I have suffered from migraines since childhood. Many people are not aware of how debilitating they can be or that there is still no medical cure for this awful condition.
I have worked for governments, the United Nations and leading international think tanks – on the first day that I start a new role I tell my line manager two key things:
- I think the greatest quality in a leader is to invite challenge - and I will challenge you!
- I suffer from debilitating migraines, on average once a month. If I’m at work it forces me to go home or, if already home, to stay at home.
Migraines are medically referred to as ‘attacks’, as the pain quite literally attacks the head, and the rest of the body endures severe pain that can last from a few hours to a few days.
My own symptoms are a desperately intense headache – it feels like someone is banging my head in the same spot with a large hammer – nausea, aura (which means I literally see flashing lights), and sensitivity to light, sound, smell and touch.
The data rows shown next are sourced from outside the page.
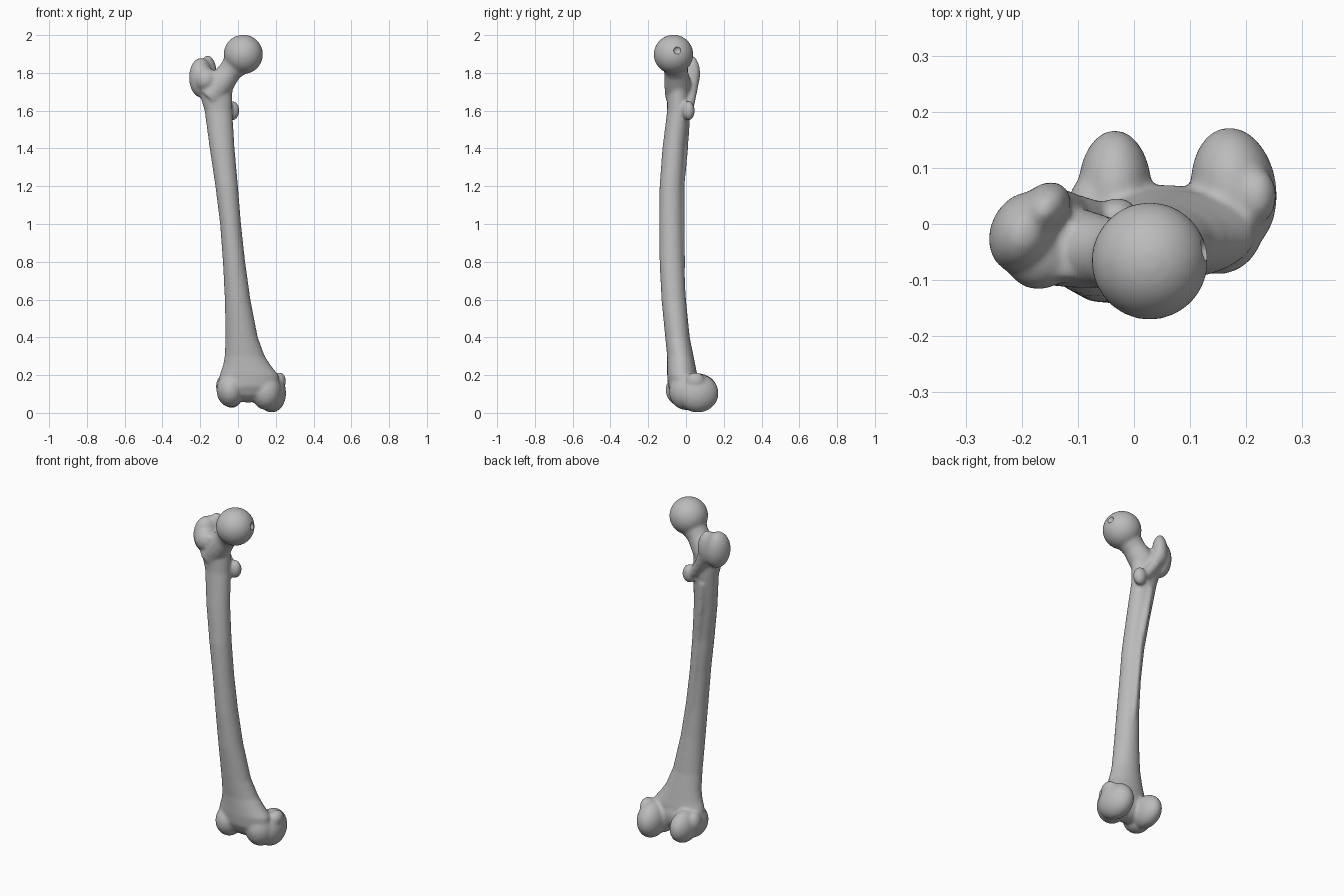
import bpy, bmesh, math
from mathutils import Vector, Matrix

cube = bpy.data.objects.get("Cube")
if cube:
    bpy.data.objects.remove(cube, do_unlink=True)

bone_grey = bpy.data.materials.new("bone_grey")
bone_grey.use_nodes = True
GREY = (0.5, 0.5, 0.5, 1)
bone_grey.diffuse_color = GREY
bone_grey.node_tree.nodes["Principled BSDF"].inputs["Base Color"].default_value = GREY

bm = bmesh.new()
SIDES = 32


def skin(rings):
    """Close a tube around a list of point rings."""
    loops = [[bm.verts.new(p) for p in ring] for ring in rings]
    n = len(loops[0])
    for a, b in zip(loops, loops[1:]):
        for i in range(n):
            j = (i + 1) % n
            bm.faces.new((a[i], a[j], b[j], b[i]))
    bm.faces.new(loops[0][::-1])
    bm.faces.new(loops[-1])


def shaft(sections):
    """Level oval sections: z, then the x and y limits."""
    rings = []
    for z, x0, x1, y0, y1 in sections:
        ring = []
        for i in range(SIDES):
            a = math.tau * i / SIDES
            ring.append(((x0 + x1) / 2 + (x1 - x0) / 2 * math.cos(a),
                         (y0 + y1) / 2 + (y1 - y0) / 2 * math.sin(a), z))
        rings.append(ring)
    skin(rings)


def limb(points):
    """Round tube through points with a radius each."""
    axis = (Vector(points[-1][:3]) - Vector(points[0][:3])).normalized()
    u = axis.orthogonal().normalized()
    v = axis.cross(u)
    rings = []
    for x, y, z, r in points:
        angles = [math.tau * i / SIDES for i in range(SIDES)]
        rings.append([Vector((x, y, z)) + r * (math.cos(a) * u + math.sin(a) * v) for a in angles])
    skin(rings)


def lobe(centre, size, turn=0, tilt=0):
    """Ellipsoid, turned about z and tilted about x."""
    m = (Matrix.Translation(centre) @ Matrix.Rotation(math.radians(turn), 4, 'Z')
         @ Matrix.Rotation(math.radians(tilt), 4, 'X') @ Matrix.Diagonal((*size, 1)))
    bmesh.ops.create_uvsphere(bm, u_segments=32, v_segments=20, radius=1, matrix=m)


# Bowed shaft, flaring at both ends
shaft([
    (0.09, -0.08, 0.19, -0.07, 0.04),
    (0.14, -0.10, 0.22, -0.095, 0.06),
    (0.20, -0.098, 0.215, -0.10, 0.06),
    (0.25, -0.08, 0.175, -0.10, 0.05),
    (0.30, -0.071, 0.142, -0.10, 0.04),
    (0.40, -0.066, 0.105, -0.11, 0.02),
    (0.60, -0.07, 0.066, -0.13, 0.0),
    (0.80, -0.08, 0.038, -0.14, -0.012),
    (1.00, -0.095, 0.016, -0.142, -0.018),
    (1.20, -0.12, 0.0, -0.14, -0.018),
    (1.40, -0.15, -0.018, -0.125, -0.005),
    (1.60, -0.177, -0.03, -0.10, 0.018),
    (1.70, -0.207, -0.03, -0.10, 0.02),
    (1.77, -0.232, -0.01, -0.105, 0.01),
    (1.81, -0.21, -0.03, -0.095, 0.0),
])

# Rough ridge down the back of the shaft
limb([(-0.11, 0.0, 1.56, 0.022), (-0.09, -0.008, 1.4, 0.02), (-0.06, -0.025, 1.2, 0.018),
      (-0.04, -0.025, 1.0, 0.018), (-0.02, -0.02, 0.8, 0.016), (0.0, -0.015, 0.65, 0.01)])

# Ball head and neck
lobe((0.028, -0.066, 1.898), (0.104, 0.105, 0.104))
limb([(-0.15, -0.04, 1.67, 0.07), (-0.09, -0.045, 1.745, 0.07),
      (-0.045, -0.052, 1.805, 0.062), (0.01, -0.062, 1.87, 0.075)])

# Greater trochanter: front bump, outer wall and rear crest
lobe((-0.17, -0.055, 1.765), (0.062, 0.062, 0.065))
lobe((-0.196, -0.015, 1.775), (0.06, 0.075, 0.105), -25)
lobe((-0.16, 0.025, 1.795), (0.042, 0.055, 0.098), -40)

# Crest running down to the lesser trochanter
limb([(-0.15, 0.03, 1.76, 0.04), (-0.11, 0.025, 1.68, 0.03), (-0.06, 0.01, 1.61, 0.03)])
lobe((-0.03, 0.013, 1.6), (0.038, 0.034, 0.052))

# Knee end: inner condyle, outer condyle, front saddle, side knobs
lobe((0.178, 0.062, 0.104), (0.076, 0.111, 0.102), 8)
lobe((0.15, 0.0, 0.115), (0.082, 0.09, 0.1))
lobe((-0.034, 0.06, 0.118), (0.066, 0.108, 0.092))
lobe((-0.04, -0.012, 0.122), (0.074, 0.096, 0.092))
lobe((0.055, -0.005, 0.145), (0.13, 0.075, 0.09))
lobe((0.218, 0.05, 0.17), (0.036, 0.05, 0.045))
lobe((-0.08, 0.035, 0.14), (0.037, 0.05, 0.06))

bmesh.ops.recalc_face_normals(bm, faces=bm.faces)
mesh = bpy.data.meshes.new("thigh_bone")
bm.to_mesh(mesh)
bm.free()
mesh.materials.append(bone_grey)
bone = bpy.data.objects.new("thigh_bone", mesh)
bpy.context.collection.objects.link(bone)

# Small pit in the ball head
pit_mesh = bpy.data.meshes.new("head_pit_cutter")
bm = bmesh.new()
bmesh.ops.create_uvsphere(bm, u_segments=16, v_segments=10, radius=0.022,
                          matrix=Matrix.Translation((0.134, -0.045, 1.92)))
bm.to_mesh(pit_mesh)
bm.free()
pit = bpy.data.objects.new("head_pit_cutter", pit_mesh)
bpy.context.collection.objects.link(pit)
pit.hide_render = True
pit.hide_set(True)

# Fuse the parts into one skin and soften the joins
fuse = bone.modifiers.new("fuse", 'REMESH')
fuse.mode = 'VOXEL'
fuse.voxel_size = 0.008
fuse.use_smooth_shade = True
soften = bone.modifiers.new("soften", 'SMOOTH')
soften.factor = 0.5
soften.iterations = 10
cut = bone.modifiers.new("pit", 'BOOLEAN')
cut.operation = 'DIFFERENCE'
cut.object = pit

bpy.context.view_layer.objects.active = bone
bone.select_set(True)
for name in ("fuse", "soften", "pit"):
    bpy.ops.object.modifier_apply(modifier=name)
bpy.data.objects.remove(pit, do_unlink=True)
bpy.ops.object.shade_smooth_by_angle(angle=math.radians(40))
I have to wear sunglasses, can’t let anyone touch me, as it tingles intensely, can’t eat or drink anything, and when I try there’s severe vomiting. I have to go straight home, lie down in the dark for one or, in rare cases, two days.
It’s really not a pretty sight. For my colleagues, friends and family, seeing me in a migraine is scary, perhaps especially because there is nothing anyone can do to help. I take prescription medication, Triptans, which doesn’t stop the migraine but help to reduce the pain. I emerge from a migraine feeling weak and 1 to 2kg lighter, as I will not have been able to keep food or water down.
Impact on others
How do migraines affect my work and life? A migraine can come on very rapidly, so whatever I have planned for that day – meetings, speeches, writing, meeting friends or family – must be cancelled. The most anyone gets from me in that moment is a one-line text or email: “Got a migraine, sorry, must rest.”
I know this has to be frustrating for my work colleagues, family and friends – but there’s genuinely nothing I can do about it. A common misunderstanding about migraines is that the sufferer can control them – by avoiding what triggers them. It’s true that alcohol, smoking, too much caffeine and some foods, like cheese and citrus fruits, can trigger a migraine. However, I don’t drink or smoke, only have two cups of tea at the same time each day, and avoid all food triggers.
My migraines, like many sufferers’, are genetic. My wonderful late mother sadly suffered them too. (Statistically, women are more likely to suffer than men due to hormonal differences.) My triggers are my monthly menstrual cycle and changes in the environment that cause sensory overload – if I am exposed to big shifts in temperature, light or noise, I will get a migraine.
My only way to try to strengthen myself against these and other triggers is to maintain a routine:
- drink 3 to 4 litres of water a day;
- eat well – I can never miss a meal and snack every 1-2 hours;
- sleep well;
- avoid too much light by wearing sunglasses;
- take regular exercise;
- have monthly head and neck massages and, occasionally, acupuncture at the base of my head.
The irony is that, while migraines stop me in my tracks at least once a month, I am a deeply passionate, positive and gregarious person! I am highly inquisitive, analytical, strategic and ambitious. I have worked in six countries, including two conflict zones, am widely published, sit on the boards of UNESCO, Concern Worldwide and UKRI, am a Fellow at the London School of Economics and University of Manchester, have been a regular on TV, and am currently Deputy on the amazing Race Disparity Audit website!
Inspiring and supportive
I work with an incredibly dynamic and diverse expert team of analysts, digital and policy professionals. We are led by an inspiring and fantastically supportive director, Marcus Bell, who invites challenge, open dialogue and encourages us to push the boundaries and produce ground-breaking work.
I was spurred to write this blog when, as my most recent attack came on, Marcus said: “I noticed the temperature change today and was worried you might get a migraine – go home, rest and don’t worry, we’ll handle things here.”
I was so deeply moved by his acute awareness and understanding of my condition that I realised how great it would be if more people across the Civil Service understood migraines and other such conditions – how they affect the sufferer, impact on their team and how we all can work and get along better if we take the time to understand each other. And, crucially, recognise that such conditions – while debilitating – should not limit our ambitions, career and life goals.
We can genuinely achieve these if we have the right support. I still have many goals in my sights and my migraines, while a reality, will not stop me!
Marcus Bell, Director, Race Disparity Audit, writes:
I had no previous experience of migraines or migraine sufferers before meeting Zamila. The condition quite clearly knocks her for six, whenever it happens, though she usually bounces back from it really quickly.
I’ve learned from experience to spot the warning signs that an attack may be on the way. Zamila mentions temperature change - and that’s certainly a “tell” - but actually an even more obvious sign to me is that Zamila just stops being herself. She is a very outgoing and upbeat person, so if she stops being like that, it’s almost always a sign that something is up.
Zamila really doesn’t like making a fuss about her condition, so I try to let her know that it’s OK to talk about it and that, if she needs to take some time, she should take some time. She always returns brimming with energy!